Preliminary data from the National Safety Council (NSC) estimates that as many as 40,000 people died in motor vehicle crashes in the United States during 2016.
These figures mark a 6% increase over the previous year and a 14% increase over 2014 – the most dramatic two-year escalation in 53 years.
The preliminary figures indicate that 2016 may have been the deadliest year on U.S. roads since 2007.
An estimated 4.6 million roadway users were injured seriously enough to require medical attention in 2016, with an estimated cost to society of $432 billion.
“Our complacency is killing us. Americans believe there is nothing we can do to stop crashes from happening, but that isn’t true,” said NSC President and CEO Deborah A.P. Hersman. “The U.S. lags the rest of the developed world in addressing highway fatalities. We know what needs to be done; we just haven’t done it.”
The NSC is calling for immediate implementation of life-saving measures including mandatory alcohol ignition interlocks for convicted drunk drivers, automated enforcement techniques to catch speeders, extended laws banning all cell phone use – including hands-free – by all drivers and upgraded enforcement from secondary to primary in states with existing bans. The NSC is also calling for the immediate implementation of upgraded seat belt laws from secondary to primary enforcement and the adoption of a three-tiered licensing system for all new drivers under 21.

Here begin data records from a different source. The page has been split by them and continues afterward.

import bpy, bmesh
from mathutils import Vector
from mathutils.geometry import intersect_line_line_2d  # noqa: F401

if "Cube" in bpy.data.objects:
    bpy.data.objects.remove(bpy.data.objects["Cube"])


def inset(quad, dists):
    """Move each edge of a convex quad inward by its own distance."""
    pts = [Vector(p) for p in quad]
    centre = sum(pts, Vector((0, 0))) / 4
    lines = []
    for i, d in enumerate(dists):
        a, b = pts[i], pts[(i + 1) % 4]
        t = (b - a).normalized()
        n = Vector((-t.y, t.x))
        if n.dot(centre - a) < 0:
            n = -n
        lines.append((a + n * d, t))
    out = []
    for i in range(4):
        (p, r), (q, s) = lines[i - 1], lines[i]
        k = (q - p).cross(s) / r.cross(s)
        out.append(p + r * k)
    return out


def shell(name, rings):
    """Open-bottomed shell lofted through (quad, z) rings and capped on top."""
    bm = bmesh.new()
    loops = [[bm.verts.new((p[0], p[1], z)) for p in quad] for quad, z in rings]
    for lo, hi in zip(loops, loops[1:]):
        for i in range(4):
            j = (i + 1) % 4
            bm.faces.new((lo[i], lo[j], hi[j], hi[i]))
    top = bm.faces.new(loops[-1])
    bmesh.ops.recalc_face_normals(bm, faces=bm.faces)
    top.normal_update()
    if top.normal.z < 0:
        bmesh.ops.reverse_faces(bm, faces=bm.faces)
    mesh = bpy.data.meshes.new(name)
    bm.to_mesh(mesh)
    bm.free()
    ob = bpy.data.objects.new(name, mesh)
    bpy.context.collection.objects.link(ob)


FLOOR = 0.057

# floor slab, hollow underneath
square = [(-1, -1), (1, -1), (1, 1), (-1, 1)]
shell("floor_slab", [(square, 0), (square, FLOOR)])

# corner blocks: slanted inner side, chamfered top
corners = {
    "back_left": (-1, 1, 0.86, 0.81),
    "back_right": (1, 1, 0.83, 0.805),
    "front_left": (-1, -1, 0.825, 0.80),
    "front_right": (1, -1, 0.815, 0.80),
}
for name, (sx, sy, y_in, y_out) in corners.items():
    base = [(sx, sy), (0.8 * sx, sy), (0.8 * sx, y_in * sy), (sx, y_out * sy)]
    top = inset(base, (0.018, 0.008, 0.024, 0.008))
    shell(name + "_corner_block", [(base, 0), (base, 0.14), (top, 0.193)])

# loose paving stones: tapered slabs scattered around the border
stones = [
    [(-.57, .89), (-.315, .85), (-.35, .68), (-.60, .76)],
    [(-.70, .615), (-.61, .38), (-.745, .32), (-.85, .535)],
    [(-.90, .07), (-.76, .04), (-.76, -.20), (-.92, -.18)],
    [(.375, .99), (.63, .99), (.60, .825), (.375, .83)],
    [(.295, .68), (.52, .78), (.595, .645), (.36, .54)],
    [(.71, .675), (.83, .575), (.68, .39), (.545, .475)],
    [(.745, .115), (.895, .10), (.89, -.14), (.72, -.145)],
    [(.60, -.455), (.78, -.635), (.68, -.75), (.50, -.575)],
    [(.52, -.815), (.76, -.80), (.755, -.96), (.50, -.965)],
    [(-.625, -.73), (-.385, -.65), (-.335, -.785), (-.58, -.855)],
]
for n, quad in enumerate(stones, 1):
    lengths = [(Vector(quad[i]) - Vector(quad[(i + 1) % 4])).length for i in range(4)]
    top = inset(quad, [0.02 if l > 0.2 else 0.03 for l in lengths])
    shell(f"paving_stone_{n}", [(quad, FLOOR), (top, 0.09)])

Motor vehicle fatality estimates are subject to slight increases and decreases as data mature. NSC uses data from the National Center for Health Statistics, an arm of the CDC, so that deaths occurring within 100 days of the crash and on both public and private roadways – such as parking lots and driveways – are included in the estimates.